What do you do if you are unfortunate enough to have a tooth knocked out? Trauma of this kind is on the increase, according to specialist dentists Plowman & Partners, in part due to the increase in contact sports like boxing, rugby and kick boxing.
Not to mention the risk of copping a bouncer or a rearing delivery in the mouth while batting, always an unpleasant experience, and all the more so if you get caught in the teeth.
Swimming pools are another problem area, with people diving in and cracking their teeth on the side. Also, biting on hard food and cycling accidents, which account for many lost or damaged teeth, as helmets protect the head but do not prevent the wearer cracking their chin and sheering off the cusps of their teeth.
“We do a lot of dental re-constructive work,” says Guy Robertson, specialist in Restorative Dentistry at Plowman & Partners, in Cavendish Square, London. “We also work with orthodontists. Some cases, especially car crash victims, require treatment that can take more than 18 months.”
- If a tooth is knocked out don’t scrub it as this will remove the ligaments
- Take it as it is, wrap it in cling film or put it in milk if possible, to keep the tooth moist
- Don’t use water as it destroys cells on the roots needed for this to re-attach
- The quicker you get to a dentist or hospital the better
- If it is wrapped you have about an hour
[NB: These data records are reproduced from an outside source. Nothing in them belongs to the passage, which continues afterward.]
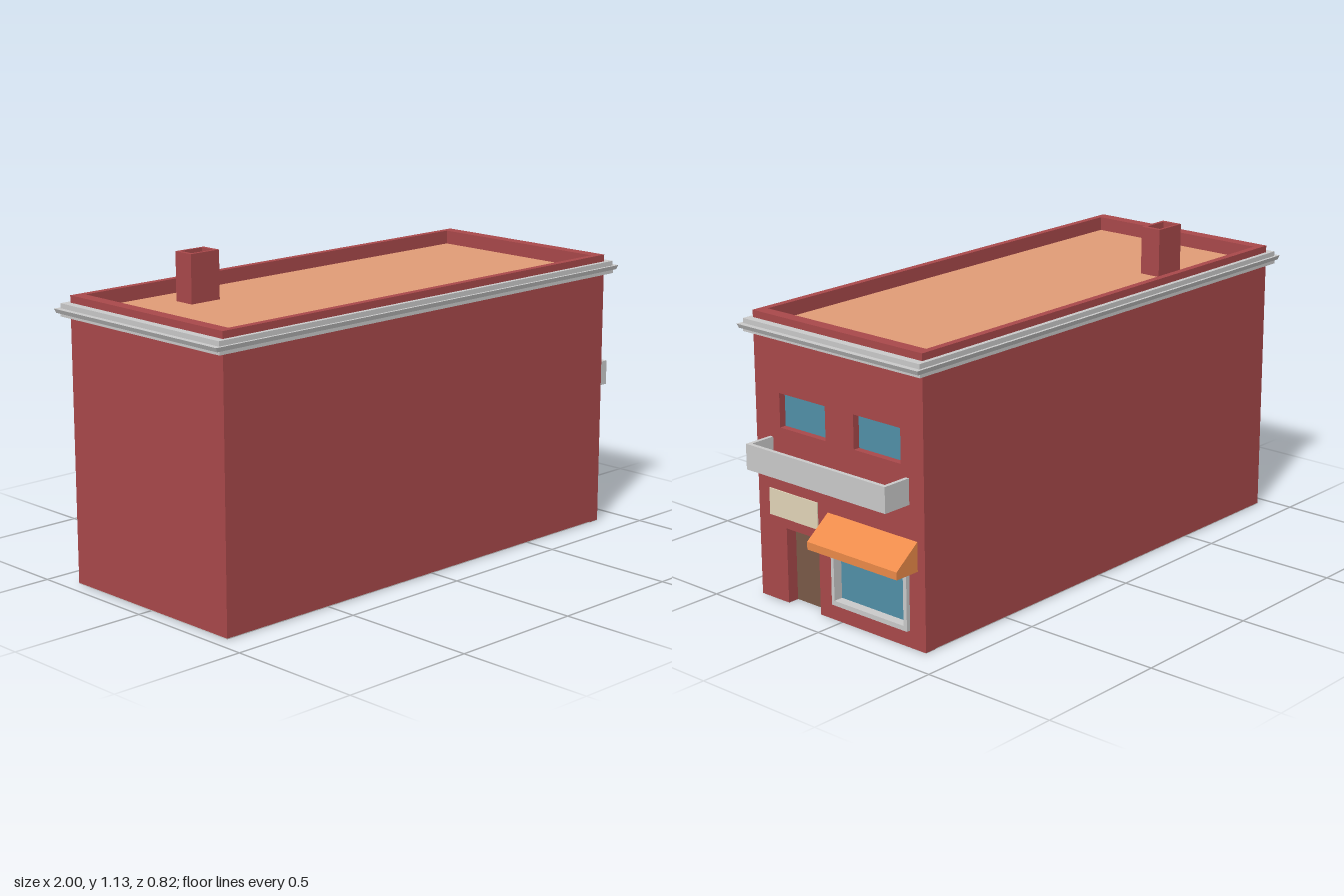
import * as THREE from 'three';

const mat = (color) => new THREE.MeshStandardMaterial({ color, flatShading: true, side: THREE.DoubleSide });
const BRICK = mat(0xaa494b), ROOF = mat(0xe29d77), GLASS = mat(0x5191a9), GREY = mat(0xcccccc);
const AWNING = mat(0xed8b49), SIGN = mat(0xe4d6ba), DOOR = mat(0x7a5a48);

// Overall extents of the brick walls
const X0 = -0.95, X1 = 0.89, Z = 0.385, H = 1.01, T = 0.045, TZ = 0.025, ROOF_Y = 0.96;

export function createModel() {
  const group = new THREE.Group();

  const add = (name, geometry, material) => {
    const mesh = new THREE.Mesh(geometry, material);
    mesh.name = name;
    group.add(mesh);
    return mesh;
  };

  // Box given by its limits on each axis
  const box = (name, material, x0, x1, y0, y1, z0, z1) => {
    const mesh = add(name, new THREE.BoxGeometry(x1 - x0, y1 - y0, z1 - z0), material);
    mesh.position.set((x0 + x1) / 2, (y0 + y1) / 2, (z0 + z1) / 2);
    return mesh;
  };

  const outline = (points, Kind = THREE.Shape) => new Kind(points.map(([a, b]) => new THREE.Vector2(a, b)));
  const rect = ([a0, a1, b0, b1], Kind) => outline([[a0, b0], [a1, b0], [a1, b1], [a0, b1]], Kind);

  // Shape drawn on the facade (u = -z, v = y), extruded from x0 to x1
  const facadePart = (name, material, shape, x0, x1) => {
    const geo = new THREE.ExtrudeGeometry(shape, { depth: x1 - x0, bevelEnabled: false });
    geo.rotateY(Math.PI / 2).translate(x0, 0, 0);
    return add(name, geo, material);
  };

  // Openings as [u0, u1, v0, v1]
  const upperWindows = [[-0.27, -0.055, 0.625, 0.745], [0.075, 0.285, 0.625, 0.745]];
  const shopOuter = [-0.03, 0.315, 0.06, 0.285];
  const shopInner = [-0.017, 0.3, 0.077, 0.27];
  const door = [-0.255, -0.1, 0, 0.27];

  // Base and walls
  box('base', GREY, X0, X1 - T, 0, 0.003, -Z, Z);
  box('backWall', BRICK, X0, X0 + T, 0.003, H, -Z, Z);
  for (const s of [-1, 1]) {
    const inner = s * (Z - TZ);
    box('sideWall', BRICK, X0 + T, X1 - T, 0.003, H, Math.min(s * Z, inner), Math.max(s * Z, inner));
  }

  // Facade with a notch for the door and holes for the windows
  const facade = outline([
    [-Z, 0], [door[0], 0], [door[0], door[3]], [door[1], door[3]], [door[1], 0],
    [Z, 0], [Z, H], [-Z, H],
  ]);
  for (const hole of [...upperWindows, shopOuter]) facade.holes.push(rect(hole, THREE.Path));
  facadePart('facade', BRICK, facade, X1 - T, X1);

  // Roof inside the parapet
  box('roof', ROOF, X0 + T, X1 - T, ROOF_Y - 0.02, ROOF_Y, -Z + TZ, Z - TZ);

  // Grey underside of the facade, either side of the door
  for (const [z0, z1] of [[-Z, -door[1]], [-door[0], Z]]) {
    box('facadeBase', GREY, X1 - T, X1, -0.001, 0.001, z0, z1);
  }

  // Recessed panes and door
  for (const w of upperWindows) facadePart('upperWindow', GLASS, rect(w), X1 - T, X1 - 0.025);
  facadePart('door', DOOR, rect(door), X1 - T - 0.005, X1 - T + 0.003);

  // Shop window
  const frame = rect(shopOuter);
  frame.holes.push(rect(shopInner, THREE.Path));
  facadePart('shopWindowFrame', GREY, frame, X1 - T, X1 + 0.015);
  facadePart('shopWindowGlass', GLASS, rect(shopInner), X1 - T, X1 - 0.02);

  // Sign board over the door
  facadePart('signBoard', SIGN, rect([-0.33, -0.1, 0.305, 0.4]), X1, X1 + 0.004);

  // Awning: slope, valance and side cheeks, open underneath
  const profile = [[X1, 0.377], [0.987, 0.302], [0.987, 0.275], [X1, 0.275]];
  const zA = -0.353, zB = 0.054;
  for (let i = 0; i < 2; i++) {
    const [ax, ay] = profile[i], [bx, by] = profile[i + 1];
    const geo = new THREE.BufferGeometry();
    geo.setAttribute('position', new THREE.Float32BufferAttribute(
      [ax, ay, zA, ax, ay, zB, bx, by, zB, bx, by, zA], 3));
    geo.setIndex([0, 1, 2, 0, 2, 3]);
    geo.computeVertexNormals();
    add(i ? 'awningValance' : 'awningSlope', geo, AWNING);
  }
  for (const z of [zA, zB]) add('awningCheek', new THREE.ShapeGeometry(outline(profile)), AWNING).position.z = z;

  // Balcony: floor and solid railings
  box('balconyFloor', GREY, X1, 1, 0.495, 0.51, -0.32, 0.32);
  box('balconyFront', GREY, 0.985, 1, 0.51, 0.585, -0.32, 0.32);
  for (const s of [-1, 1]) {
    box('balconyEnd', GREY, X1, 0.985, 0.51, 0.585, s > 0 ? 0.306 : -0.32, s > 0 ? 0.32 : -0.306);
  }

  // Cornice: moulding profile [height, overhang in x, overhang in z] run round the walls
  const rings = [
    [0.94, 0, 0], [0.94, 0.03, 0.018], [0.953, 0.03, 0.018], [0.953, 0.043, 0.022],
    [0.968, 0.05, 0.026], [0.968, 0.03, 0.016], [0.985, 0.03, 0.016], [0.985, 0, 0],
  ];
  const pos = [], index = [];
  for (const [y, ox, oz] of rings) {
    const a = X0 - ox, b = X1 + ox, c = Z + oz;
    pos.push(a, y, c, b, y, c, b, y, -c, a, y, -c);
  }
  for (let r = 0; r < rings.length - 1; r++) {
    for (let k = 0; k < 4; k++) {
      const p = r * 4 + k, q = r * 4 + (k + 1) % 4;
      index.push(p, q, q + 4, p, q + 4, p + 4);
    }
  }
  let cornice = new THREE.BufferGeometry();
  cornice.setAttribute('position', new THREE.Float32BufferAttribute(pos, 3));
  cornice.setIndex(index);
  cornice = cornice.toNonIndexed();
  cornice.computeVertexNormals();
  add('cornice', cornice, GREY);

  // Hollow chimney
  const flue = rect([-0.605, -0.48, 0.17, 0.25]);
  flue.holes.push(rect([-0.59, -0.495, 0.183, 0.24], THREE.Path));
  const chimney = new THREE.ExtrudeGeometry(flue, { depth: 1.132 - ROOF_Y, bevelEnabled: false });
  chimney.rotateX(-Math.PI / 2).translate(0, ROOF_Y, 0);
  add('chimney', chimney, BRICK);
  box('chimneyFloor', BRICK, -0.59, -0.495, ROOF_Y, 1.04, -0.24, -0.183);

  return group;
}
- If the tooth is put back without vital ligaments the bone cells will treat it like bone and the patient is more likely lose the tooth.